  4. Know yourself and stay true to that. I spent my twenties experimenting with pretty much everything, and making hundreds of mistakes along the way, I might add. I questioned my values, my hobbies and even my sexuality, in order to get a clear picture of who I was as a person. I have a much clearer picture now than I did when I was twenty. Depression tries to make you forget who you are, and it makes you act out in ways that you can’t even comprehend. I can’t tell you how many friendships I squandered because of drunkenly blocking someone without giving them a chance to respond to my anger. It was almost surgical in a way, cut it off, don’t deal with it. It’s not fair to anyone, regardless of what they did. Funny thing is, I’ve been told that compassion and empathy are at the core of my being, so whenever my depression tells me otherwise, I have to work on implementing new tools to remind me of this. This is an ongoing struggle and I get the feeling that most people struggle with something similar. I’m trying to write more letters to myself, trying to show more kindness to myself, using positive language and getting a few examples down of where I acted from my core.

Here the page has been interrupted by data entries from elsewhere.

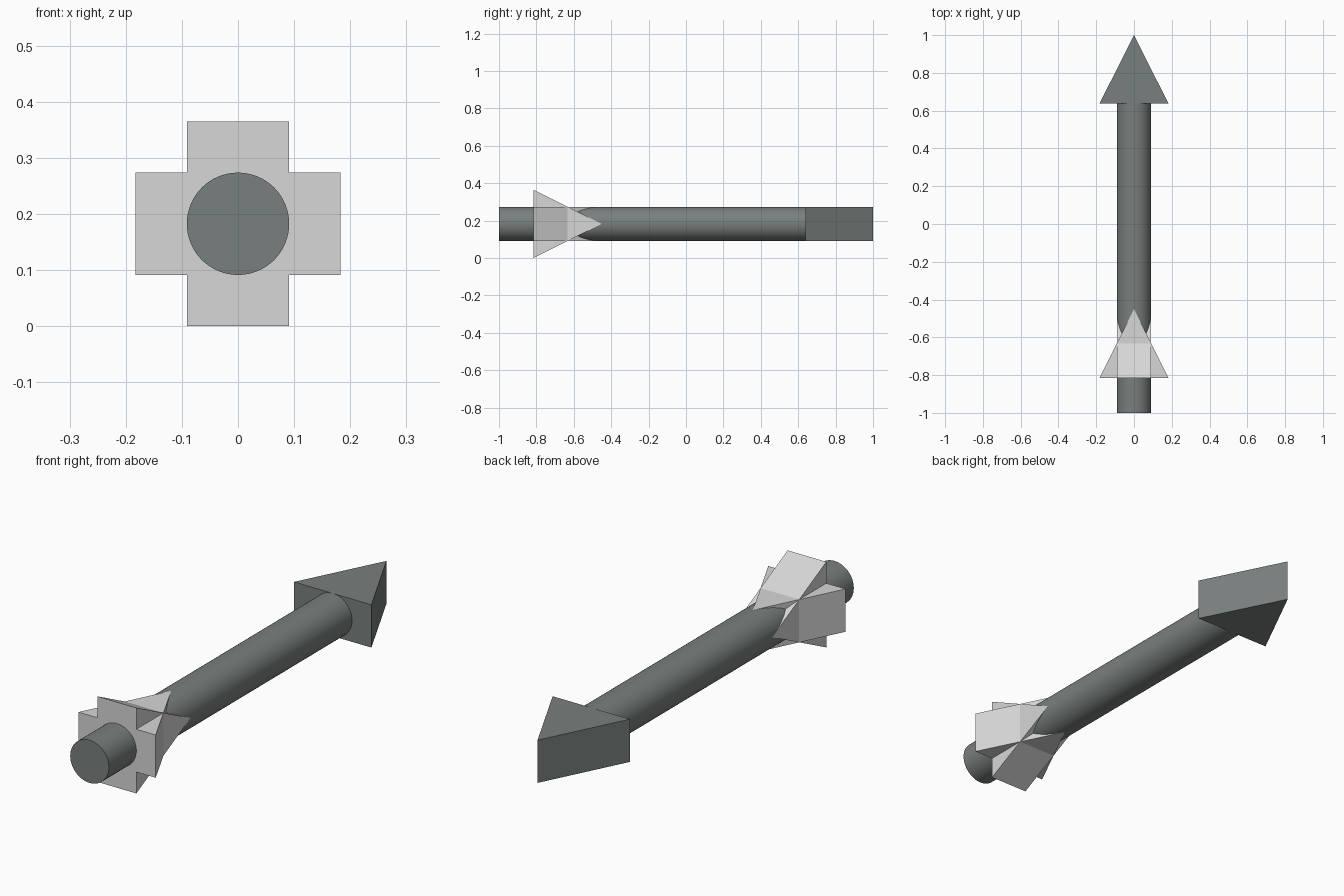
import bpy, bmesh, math
from mathutils import Matrix

if "Cube" in bpy.data.objects:
    bpy.data.objects.remove(bpy.data.objects["Cube"])

R = 0.0912           # shaft radius, also half the thickness of every wedge
CZ = 2 * R           # height of the arrow's axis


def material(name, rgb):
    m = bpy.data.materials.new(name)
    m.diffuse_color = (*rgb, 1)
    m.use_nodes = True
    m.node_tree.nodes["Principled BSDF"].inputs["Base Color"].default_value = m.diffuse_color
    return m


grey = material("slate_grey", (0.19, 0.215, 0.21))
pale = material("pale_grey", (0.68, 0.68, 0.68))


def finish(bm, name, mat):
    bmesh.ops.recalc_face_normals(bm, faces=bm.faces)
    mesh = bpy.data.meshes.new(name)
    bm.to_mesh(mesh)
    bm.free()
    mesh.materials.append(mat)
    ob = bpy.data.objects.new(name, mesh)
    bpy.context.collection.objects.link(ob)
    ob.location.z = CZ
    return ob


def wedge(name, y_base, y_tip, roll, mat):
    """Triangular prism pointing along +y, rolled about the arrow's axis."""
    bm = bmesh.new()
    pts = [(-2 * R, y_base), (2 * R, y_base), (0, y_tip)]
    face = bm.faces.new([bm.verts.new((x, y, -R)) for x, y in pts])
    top = bmesh.ops.extrude_face_region(bm, geom=[face])["geom"]
    bmesh.ops.translate(bm, vec=(0, 0, 2 * R),
                        verts=[v for v in top if isinstance(v, bmesh.types.BMVert)])
    bm.transform(Matrix.Rotation(roll, 4, 'Y'))
    return finish(bm, name, mat)


# Round shaft along y
y0, y1 = -1.0, 0.64
bm = bmesh.new()
bmesh.ops.create_cone(bm, cap_ends=True, segments=64, radius1=R, radius2=R, depth=y1 - y0)
bm.transform(Matrix.Translation((0, (y0 + y1) / 2, 0)) @ Matrix.Rotation(math.pi / 2, 4, 'X'))
shaft = finish(bm, "shaft", grey)
bpy.context.view_layer.objects.active = shaft
shaft.select_set(True)
bpy.ops.object.shade_smooth_by_angle(angle=math.radians(30))

# Arrow head
wedge("arrow_head", 0.638, 1.0, 0, grey)

# Two crossed tail fins
wedge("fin_flat", -0.815, -0.45, 0, pale)
wedge("fin_upright", -0.815, -0.45, math.pi / 2, pale)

  5. Nothing is certain, except for change. Change is certain. Things will evolve, regress, and generally happen in what I like to call a spiral. How resilient are you going to be? I will ask myself this all through my journey of recovery and as I go into this new decade from today. Embrace change and the growth will be monumental.

Conrad was here.